Viral Video: "I Want Your Money"

In the interests of political fairness, here is a trailer for a documentary coming out in mid-October that takes aim at President Barack Obama’s economic policies. Titled “I Want Your Money,” the controversial trailer has already gotten over 1.76 million views on YouTube. (Take that, Michael Moore!)

Cisco's Fourth Quarter Expected to Be Pretty, Oh So Pretty!

Cisco Systems is expected to report strong fourth-quarter earnings later today after the markets close, which should be another boost to the tech market. The Internet computer networking equipment maker is being buoyed by a return to spending by customers eager to upgrade after recession pullbacks.

After Some Flashy Investing, Is Andreessen Horowitz's Next Move a Big New Fund?

Since it launched almost exactly a year ago with a $300 million fund, the venture firm of Andreessen Horowitz has cut a rather high-profile path through the Silicon Valley investing community. Now, according to sources and after spending about half its kitty, the firm is poised to begin another round of fundraising to further bolster its clout. While it is unclear how much the VC firm will raise, sources expect it to be much more than its first fund.

Can Two Tech Exec Candidates in California Compute With Voters?

While there have been politicians running for office in California before who have worked in the tech sector, there’s no doubt that the prospects for two of Silicon Valley’s more prominent execs–Meg Whitman and Carly Fiorina–represent an unusual and interesting situation in the state’s history. With the tech sector a beacon of hope in a very rough economy and a symbol of health compared with a debt-saddled government, it’s no surprise both candidates are touting their time as CEOs of two of California’s better known digital giants–Whitman at eBay and Fiorina at Hewlett-Packard. But will it work, or does it leave both open to a lot more scrutiny than they think?

Weekend Update 5.29.10–The Countdown to Weekend Update D8 Edition

We’re in the final countdown for the D8 conference, which kicks off this Tuesday with Steve Jobs, live and unscripted. The pillows are being fluffed, the furniture arranged and the festive D8 crew bowling shirts distributed. You do not want to miss this. But before we can bring you all the D8 awesomeness, we should, as always, do a little wrap up of what was a fairly wild week in tech news, Weekend Update-style.

Microsoft Reports Strong Rebound: Happy–Well, Less Gloomy–Days Are Here Again! (Plus the Numbers)

With much easier comparisons due to a devastating period last year and an upswing in PC sales, Microsoft posted solid third-quarter earnings today after the markets closed. The Redmond, Wash.-based software giant said it had revenue of $14.5 billion in the quarter ended March 31, a six percent rise from a year ago.

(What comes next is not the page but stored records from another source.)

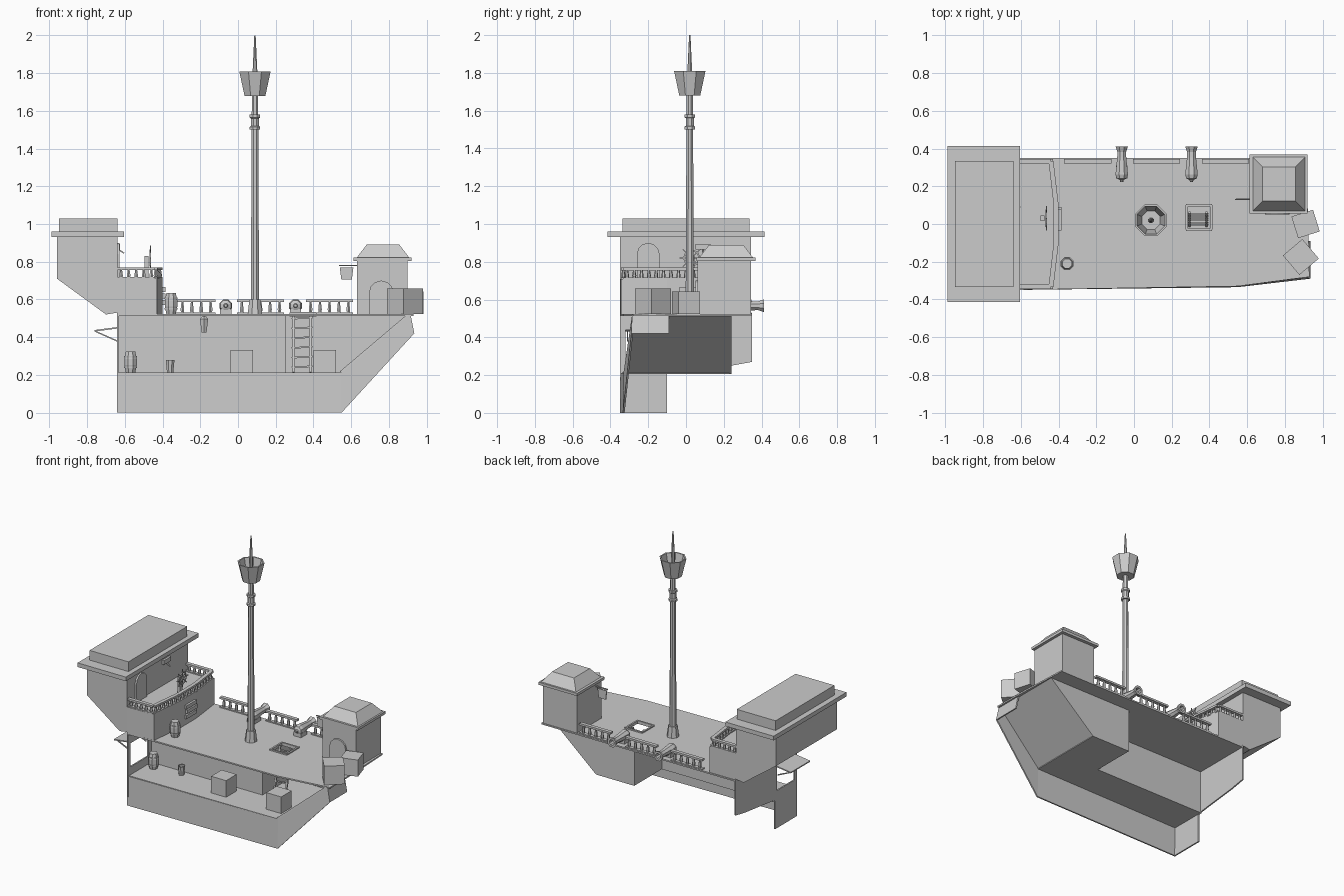
import bpy, bmesh, math
from mathutils import Vector, Matrix

if "Cube" in bpy.data.objects:
    bpy.data.objects.remove(bpy.data.objects["Cube"])


def finish(name, bm):
    bmesh.ops.recalc_face_normals(bm, faces=bm.faces)
    me = bpy.data.meshes.new(name)
    bm.to_mesh(me)
    bm.free()
    ob = bpy.data.objects.new(name, me)
    bpy.context.collection.objects.link(ob)
    return ob


def prism(name, pts, offset):
    """Flat outline swept along an offset vector."""
    bm = bmesh.new()
    off = Vector(offset)
    a = [bm.verts.new(p) for p in pts]
    b = [bm.verts.new(Vector(p) + off) for p in pts]
    bm.faces.new(a)
    bm.faces.new(b[::-1])
    for i in range(len(a)):
        j = (i + 1) % len(a)
        bm.faces.new((a[i], a[j], b[j], b[i]))
    return finish(name, bm)


def box(name, x0, x1, y0, y1, z0, z1, taper=0.0):
    """Axis-aligned box, its top optionally drawn in by taper."""
    bm = bmesh.new()
    bmesh.ops.create_cube(bm, size=1)
    for v in bm.verts:
        t = taper if v.co.z > 0 else 0
        v.co = ((x0 + t, x1 - t)[v.co.x > 0], (y0 + t, y1 - t)[v.co.y > 0], (z0, z1)[v.co.z > 0])
    return finish(name, bm)


def lathe(name, profile, loc, n=8, axis='Z'):
    """Revolve (radius, height) pairs; the ends are capped."""
    bm = bmesh.new()
    rings = [[bm.verts.new((r * math.cos(2 * math.pi * (i + .5) / n),
                            r * math.sin(2 * math.pi * (i + .5) / n), h)) for i in range(n)]
             for r, h in profile]
    for a, b in zip(rings, rings[1:]):
        for i in range(n):
            j = (i + 1) % n
            bm.faces.new((a[i], a[j], b[j], b[i]))
    bm.faces.new(rings[0])
    bm.faces.new(rings[-1])
    if axis == 'Y':
        bmesh.ops.rotate(bm, verts=bm.verts, matrix=Matrix.Rotation(-math.pi / 2, 3, 'X'))
    bmesh.ops.translate(bm, verts=bm.verts, vec=loc)
    return finish(name, bm)


def beam(name, p, q, r=.005, n=4):
    p, q = Vector(p), Vector(q)
    bm = bmesh.new()
    rot = (q - p).to_track_quat('Z', 'Y').to_matrix().to_4x4()
    bmesh.ops.create_cone(bm, cap_ends=True, segments=n, radius1=r, radius2=r, depth=(q - p).length,
                          matrix=Matrix.Translation((p + q) / 2) @ rot @ Matrix.Rotation(math.pi / 4, 4, 'Z'))
    return finish(name, bm)


def cut(ob, *bounds):
    cutter = box("cutter", *bounds)
    mod = ob.modifiers.new("cut", 'BOOLEAN')
    mod.operation, mod.object, mod.solver = 'DIFFERENCE', cutter, 'EXACT'
    bpy.context.view_layer.objects.active = ob
    bpy.ops.object.modifier_apply(modifier=mod.name)
    bpy.data.objects.remove(cutter)


def crate(name, x, y, z, s, turn=0):
    bm = bmesh.new()
    bmesh.ops.create_cube(bm, size=s)
    bmesh.ops.inset_individual(bm, faces=bm.faces[:], thickness=s * .1)
    inner = [f for f in bm.faces if abs(f.calc_area() - (s * .8) ** 2) < 1e-6]
    for f in inner:
        bmesh.ops.translate(bm, verts=f.verts, vec=f.calc_center_median().normalized() * -.007)
    bmesh.ops.transform(bm, verts=bm.verts,
                        matrix=Matrix.Translation((x, y, z + s / 2)) @ Matrix.Rotation(turn, 4, 'Z'))
    return finish(name, bm)


def barrel(name, x, y, z, h, r):
    lathe(name, [(r * .75, 0), (r, h * .35), (r, h * .65), (r * .75, h)], (x, y, z))
    for k in (.25, .75):
        lathe(name + "_hoop", [(r * 1.03, 0), (r * 1.03, h * .08)], (x, y, z + h * (k - .04)))


def railing(name, p, q, z, posts, h=.06):
    p, q = Vector(p), Vector(q)
    d = (q - p).normalized()
    w = Vector((-d.y, d.x)) * .013
    for label, z0, t in (("base", z, .008), ("top", z + h, .014)):
        prism(f"{name}_{label}", [(*c, z0) for c in (p - w, q - w, q + w, p + w)], (0, 0, t))
    for i in range(posts):
        c = p.lerp(q, (i + .5) / posts)
        lathe(name + "_post", [(.008, 0), (.011, h * .4), (.006, h)], (c.x, c.y, z), 6)


# Cutaway hull: front skin, bow slope, floor, stepped back wall
T = .01
prism("hull_front_low", [(-.64, -.35, 0), (.55, -.335, 0), (.55, -.33, .21), (-.64, -.345, .21)], (0, T, 0))
prism("hull_front_bow", [(.55, -.335, 0), (.935, -.29, .42), (.91, -.285, .52), (.55, -.33, .21)], (0, T, 0))
prism("bow_slope", [(.55, -.33, .21), (.91, -.285, .515), (.91, .24, .515), (.55, .24, .21)], (-T, 0, .008))
prism("bow_lip", [(.935, -.29, .42), (.935, -.09, .42), (.915, -.09, .52), (.915, -.285, .52)], (-T, 0, 0))
prism("hold_floor", [(-.64, -.34, .205), (.55, -.33, .205), (.55, .24, .205), (.25, .24, .205),
                     (.25, -.08, .205), (-.64, -.08, .205)], (0, 0, .008))
box("hold_back_wall", -.64, .25, -.085, -.075, .205, .52)
box("hold_step_wall", .245, .255, -.085, .24, .205, .52)
prism("hold_far_wall", [(.25, .24, .205), (.55, .24, .205), (.91, .24, .515), (.25, .24, .515)], (0, -T, 0))

# Stern plate with window and propped shutter
stern = prism("stern_plate", [(-.642, -.35, 0), (-.642, -.1, 0), (-.642, -.1, .21), (-.642, .24, .25),
                              (-.642, .35, .27), (-.642, .35, .53), (-.642, -.35, .53)], (T, 0, 0))
cut(stern, -.7, -.6, -.32, -.12, .27, .44)
prism("window_shutter", [(-.642, -.33, .445), (-.642, -.11, .445), (-.76, -.11, .43), (-.76, -.33, .43)], (0, 0, .008))
for y in (-.31, -.13):
    beam("shutter_prop", (-.755, y, .43), (-.642, y, .38))

# Main deck with hatch
deck = prism("main_deck", [(-.64, -.35, .513), (.55, -.33, .513), (.93, -.28, .513), (.925, .0, .513),
                           (.91, .35, .513), (-.64, .35, .513)], (0, 0, .01))
cut(deck, .285, .405, -.025, .095, .4, .6)
for y in (-.03, .1):
    box("hatch_edge", .275, .415, y - .006, y + .006, .51, .532)
for x in (.28, .41):
    box("hatch_edge", x - .006, x + .006, -.03, .1, .51, .531)

# Stern cabin
prism("stern_cabin", [(-.96, -.35, .93), (-.96, -.35, .71), (-.70, -.35, .52), (-.64, -.35, .53),
                      (-.64, -.35, .93)], (0, .695, 0))
box("cabin_roof_slab", -.99, -.605, -.415, .415, .93, .96)
box("cabin_roof_top", -.95, -.64, -.335, .335, .96, 1.03)


def arch(name, w, z0, z1, place, offset):
    r = w / 2
    pts = [(-r, z0), (r, z0)] + [(r * math.cos(i * math.pi / 6), z1 - r + r * math.sin(i * math.pi / 6))
                                 for i in range(7)]
    prism(name, [place(a, b) for a, b in pts], offset)


arch("cabin_door", .12, .71, .9, lambda a, b: (-.642, -.2 + a, b), (.014, 0, 0))
arch("tower_door", .13, .523, .7, lambda a, b: (.76 + a, .062, b), (0, -.012, 0))
box("cabin_plaque", -.64, -.625, .05, .13, .865, .895)
beam("cabin_lamp_arm", (-.64, .09, .87), (-.605, .09, .845))

# Quarterdeck with rail, helm and slats
front = [(-.43, -.345), (-.4, -.1), (-.4, .1), (-.43, .345)]
prism("quarterdeck", [(x, y, .52) for x, y in [(-.64, -.35)] + front + [(-.64, .345)]], (0, 0, .19))
rail = [(-.64, -.332), (-.44, -.332), (-.413, -.1), (-.413, .1), (-.44, .332), (-.64, .332)]
for i, n in enumerate((5, 6, 5, 6, 5)):
    railing("quarterdeck_rail", rail[i], rail[i + 1], .71, n, .045)
box("helm_post", -.495, -.475, .015, .045, .71, .83)
C = Vector((-.465, .03, .82))
rim = [C + Vector((0, math.cos(i * math.pi / 4), math.sin(i * math.pi / 4))) * .042 for i in range(8)]
for i, p in enumerate(rim):
    beam("wheel_rim", p, rim[(i + 1) % 8], .006)
    beam("wheel_spoke", C, C + (p - C) * 1.55, .004)
for i, z in enumerate((.57, .605, .64)):
    box("wall_slat", -.402, -.385, -.035 + .01 * (i % 2), .08 + .01 * (i % 2), z, z + .026)

# Mast and lookout
M = (.09, .02, 0)
lathe("mast", [(.024, .52), (.018, 1.69)], M)
lathe("mast_foot", [(.042, .52), (.032, .6)], M)
lathe("mast_collar", [(.03, 1.5), (.03, 1.515), (.023, 1.52), (.023, 1.56), (.03, 1.565), (.03, 1.58)], M)
lathe("lookout_nest", [(.06, 1.68), (.09, 1.81), (.08, 1.81), (.052, 1.69)], M)
lathe("mast_spike", [(.017, 1.69), (.014, 1.8), (.004, 2.0)], M)

# Rear rail and cannons
for x0 in (-.37, -.005, .36):
    railing("rear_rail", (x0, .333), (x0 + .25, .333), .523, 5, .062)
for x in (-.065, .305):
    lathe("cannon", [(.008, 0), (.012, .012), (.03, .02), (.036, .04), (.026, .13), (.025, .16),
                     (.036, .19), (.02, .19), (.018, .15)], (x, .222, .567), 8, 'Y')
    box("cannon_cradle", x - .03, x + .03, .24, .31, .52, .55)

# Bow tower with hanging sign
box("bow_tower", .63, .9, .062, .345, .515, .81)
box("tower_eave", .612, .92, .055, .368, .803, .822)
box("tower_roof", .63, .908, .07, .355, .822, .89, .052)
beam("sign_arm", (.535, .13, .78), (.63, .13, .78))
prism("hanging_sign", [(.54, .126, .77), (.612, .126, .77), (.604, .126, .705), (.548, .126, .705)], (0, .008, 0))

# Cargo
crate("deck_crate_a", .885, -.175, .523, .135, .7)
crate("deck_crate_b", .91, 0, .523, .12, .3)
crate("hold_crate_a", .02, -.19, .213, .12)
crate("hold_crate_b", .46, -.19, .213, .12)
barrel("deck_barrel", -.355, -.21, .523, .11, .036)
barrel("hold_barrel", -.57, -.15, .213, .11, .036)
lathe("hold_bucket", [(.018, 0), (.025, .065), (.02, .065), (.015, .01)], (-.36, -.13, .213))
lathe("hold_lantern", [(.015, 0), (.025, .07), (.012, .085)], (-.18, -.12, .425), 6)
beam("lantern_hook", (-.18, -.12, .5), (-.18, -.12, .515), .004)

# Hatch ladder
for x in (.295, .385):
    beam("ladder_rail", (x, -.01, .213), (x, .06, .525), .008)
for i in range(6):
    t = (i + .5) / 6
    beam("ladder_rung", (.285, -.01 + .07 * t, .213 + .31 * t), (.395, -.01 + .07 * t, .22 + .31 * t), .006)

Net income was $4.01 billion, or 45 cents a share. That handily beat Wall Street expectations of $14.4 billion and 42 cents a share.

RealNetworks Posts Q4 Loss

SAP CEO Steps Down